Paragraph 7, 8 & 9 should be consistent with the final promulgation in
relation to the Plan requirements under Statement 25. We refer to our
comments above regarding the amendments to Statement Number 25.
Specifically, we wish to restate that the employer should be allowed to
use actuarial cost methods used by other plans administered by the same
government. For example, if the system uses the projected unit credit
method, the entry age normal or the attained age method for its other
plans, those methods should be allowed, so that there is some
consistency among different retirement plans administered by the same
Thank you for the opportunity to respond. If you have any questions or
need additional information regarding this response, please contact me
at (360) 725-5376 or Steve Miller at (206) 281-0281.
SENT VIA E-MAIL
Kelly Collins, Chair
Government Accounting and Auditing Committee
Alternative insert into GASB response
An illustration of this concept is attached to this response. While we
understand that this is a very simplistic approach to pension
disclosures, we challenge the GASB to streamline its disclosures while
it is considering additional disclosures.

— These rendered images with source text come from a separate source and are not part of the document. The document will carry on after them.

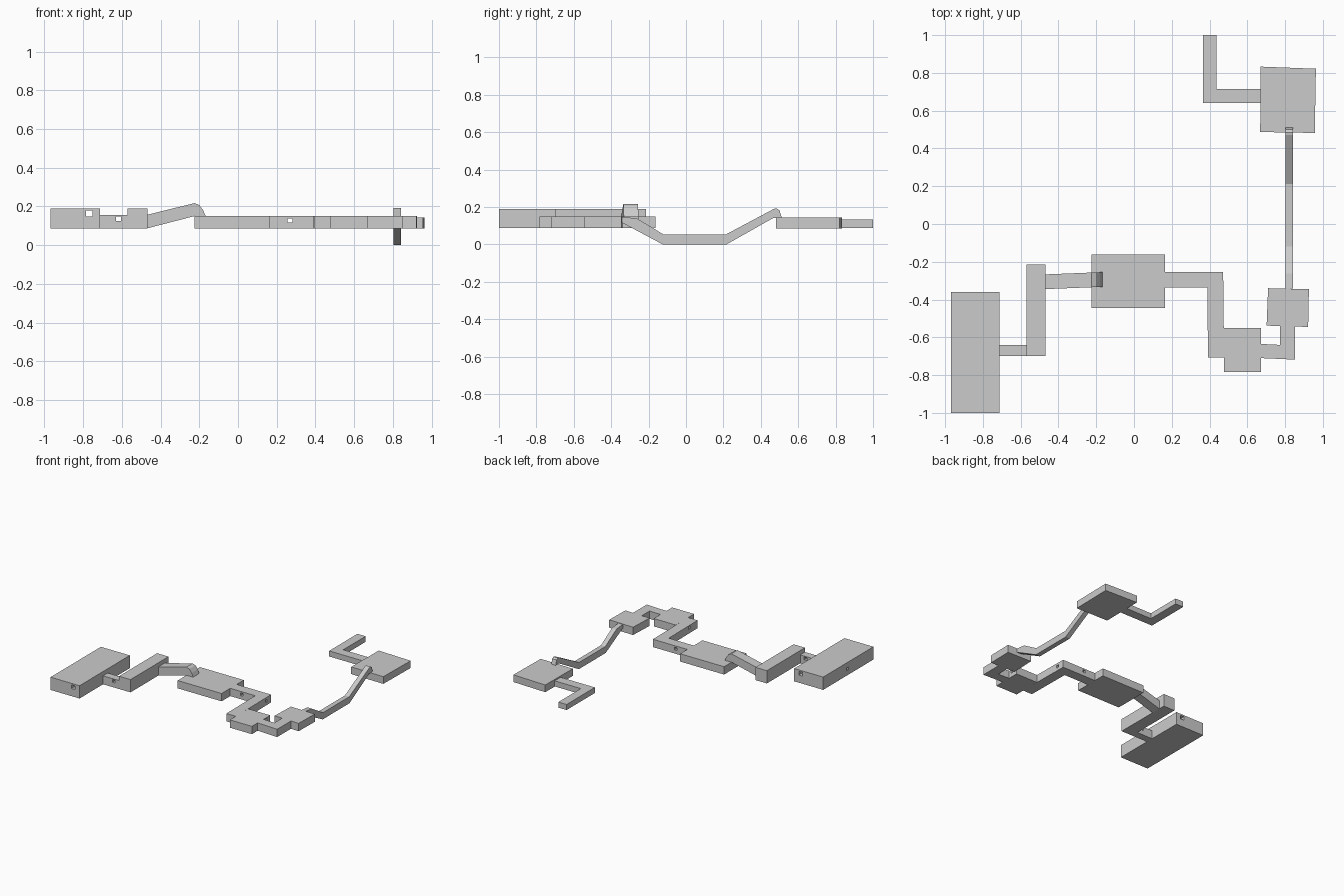
import bpy, bmesh
from mathutils import Vector


def extrude(name, loop, offset):
    """Solid made from one polygon swept along an offset vector."""
    bm = bmesh.new()
    face = bm.faces.new([bm.verts.new(p) for p in loop])
    res = bmesh.ops.extrude_face_region(bm, geom=[face], use_keep_orig=True)
    moved = [v for v in res["geom"] if isinstance(v, bmesh.types.BMVert)]
    bmesh.ops.translate(bm, verts=moved, vec=Vector(offset))
    bmesh.ops.recalc_face_normals(bm, faces=bm.faces)
    mesh = bpy.data.meshes.new(name)
    bm.to_mesh(mesh)
    bm.free()
    ob = bpy.data.objects.new(name, mesh)
    bpy.context.collection.objects.link(ob)
    return ob


def plan(name, pts, z0=0.087, z1=0.15):
    return extrude(name, [(x, y, z0) for x, y in pts], (0, 0, z1 - z0))


def box(name, x0, x1, y0, y1, z0=0.087, z1=0.15):
    return plan(name, [(x0, y0), (x1, y0), (x1, y1), (x0, y1)], z0, z1)


def cut(targets, *bounds):
    """Square window bored through the target parts."""
    cutter = box("window_cutter", *bounds)
    cutter.hide_render = True
    cutter.hide_set(True)
    for ob in targets:
        mod = ob.modifiers.new("window", 'BOOLEAN')
        mod.operation = 'DIFFERENCE'
        mod.solver = 'EXACT'
        mod.object = cutter


# West hall and its link to the tall corridor
hall = box("west_hall", -0.97, -0.712, -1.0, -0.36, z1=0.19)
link = box("west_link", -0.712, -0.57, -0.70, -0.64, z1=0.155)
box("tall_corridor", -0.57, -0.468, -0.70, -0.215, z1=0.19)

# Sloping duct that bends down into the middle room's roof
duct = extrude("roof_duct",
               [(x, -0.342, z) for x, z in [(-0.468, 0.087), (-0.468, 0.157), (-0.224, 0.217),
                                            (-0.20, 0.207), (-0.18, 0.18), (-0.167, 0.15),
                                            (-0.224, 0.15)]], (0, 0.078, 0))
for v in duct.data.vertices:  # slight turn to the north
    v.co.y += 0.04 * (v.co.x + 0.40)

# Middle room and bent corridor
box("middle_room", -0.226, 0.165, -0.445, -0.162)
bend = plan("bent_corridor", [(0.165, -0.335), (0.388, -0.335), (0.392, -0.708), (0.477, -0.708),
                              (0.472, -0.253), (0.165, -0.253)])

# South room, short elbow and east room
south = box("south_room", 0.476, 0.672, -0.783, -0.55)
plan("elbow_corridor", [(0.672, -0.71), (0.852, -0.718), (0.852, -0.541), (0.772, -0.539),
                        (0.772, -0.64), (0.672, -0.635)])
plan("east_room", [(0.702, -0.538), (0.922, -0.545), (0.926, -0.345), (0.71, -0.34)])

# Dipping duct between the east room and the north room roof
extrude("dipping_duct",
        [(0.803, y, z) for y, z in [(-0.342, 0.147), (-0.262, 0.139), (-0.12, 0.053),
                                    (0.213, 0.053), (0.47, 0.19), (0.485, 0.192), (0.50, 0.182),
                                    (0.512, 0.142), (0.468, 0.142), (0.217, 0.0), (-0.125, 0.0),
                                    (-0.342, 0.116)]], (0.039, 0, 0))

# North room and its exit corridor
plan("north_room", [(0.668, 0.487), (0.957, 0.482), (0.963, 0.822), (0.671, 0.833)],
     0.085, 0.143)
plan("exit_corridor", [(0.364, 0.64), (0.67, 0.64), (0.67, 0.715), (0.437, 0.715),
                       (0.437, 1.0), (0.364, 1.0)], 0.087, 0.132)

# Small windows
cut([hall], -0.785, -0.753, -1.1, -0.2, 0.148, 0.178)
cut([hall], -1.1, -0.70, -0.685, -0.66, 0.125, 0.148)
cut([link], -0.63, -0.604, -0.8, -0.5, 0.125, 0.147)
cut([bend], 0.257, 0.281, -0.4, -0.2, 0.116, 0.138)
cut([bend], 0.36, 0.52, -0.327, -0.306, 0.111, 0.132)
cut([south, bend], 0.36, 0.72, -0.613, -0.592, 0.121, 0.142)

Example of a Simple Employer's Pension Note (as a possible attachment)
The state/city provides retirement pension and health/death benefits to
its employees, subject to certain eligibility requirements. We have
funded our future obligations for these retiree benefits by placing
assets in trust for these current employees and retirees. We use an
actuary to determine how much we should transfer into the trust every
two years. Our consulting actuaries use the XYZ method to determine the
estimate of current obligations for our employees and retirees expected
in the future. Such calculations are only estimates based on some
important assumptions. The important assumptions used in the latest
valuation of our current liabilities as of December 31, 20XX include:
How much will we earn on our investments? The actuaries assume a future
rate of return of 7.5% on our investments. This is slightly less that
our actual average annual return on assets of 7.8% for the last twenty
years. As such, our actuaries are using a conservative assumption.
How much will salaries and the general cost of inflation increase over
the next 43 years? Our actuaries have assumed a salary increase of 4.5%
(affecting current employees) and a general cost of living increase of
4.0%. Over the past twenty years, our average annual salary increases
is 5.2% and the general annual inflation rate for our area is 4.3%. As
such, these assumptions are aggressive in that the assumptions of future
increases are less than historical averages.
How do we value the trust assets set aside for these benefits? To avoid
wide swings in market valuations for our assets from year to year our
actuaries use a 4 year smoothed market method.
How do recent changes in the benefit package passed by the legislature
affect the solvency of the plan? Because changes in each legislative
session can have a significant impact on the obligations that the
state/local government will pay in the future, our actuaries spread the
cost over the next 30 years. This affects how much the government
contributes to the fund each year. Last year's legislature enacted a
change to the pension plan that enhanced benefits to survivors and
increased the COLA for existing and future retirees. The effect of
these benefit provisions added $300 million to the past service costs
and will require an additional $10 million in contributions to the plan
over the next 30 years.
While some of the assumptions uses in the calculation of our pension
obligations are conservative and others are aggressive, the effects on
the actuarial calculations are substantially offset. Therefore, the
actuarial assumptions used to develop the reported costs of the plan are
reasonable in relation to past long-term actual experience.
Using these assumptions our actuaries provide us with the amount
necessary to fund our retirement plan each year. For the last three
years we have fully funded this Required Actuarial Contribution (ARC) as
reflected in the following chart.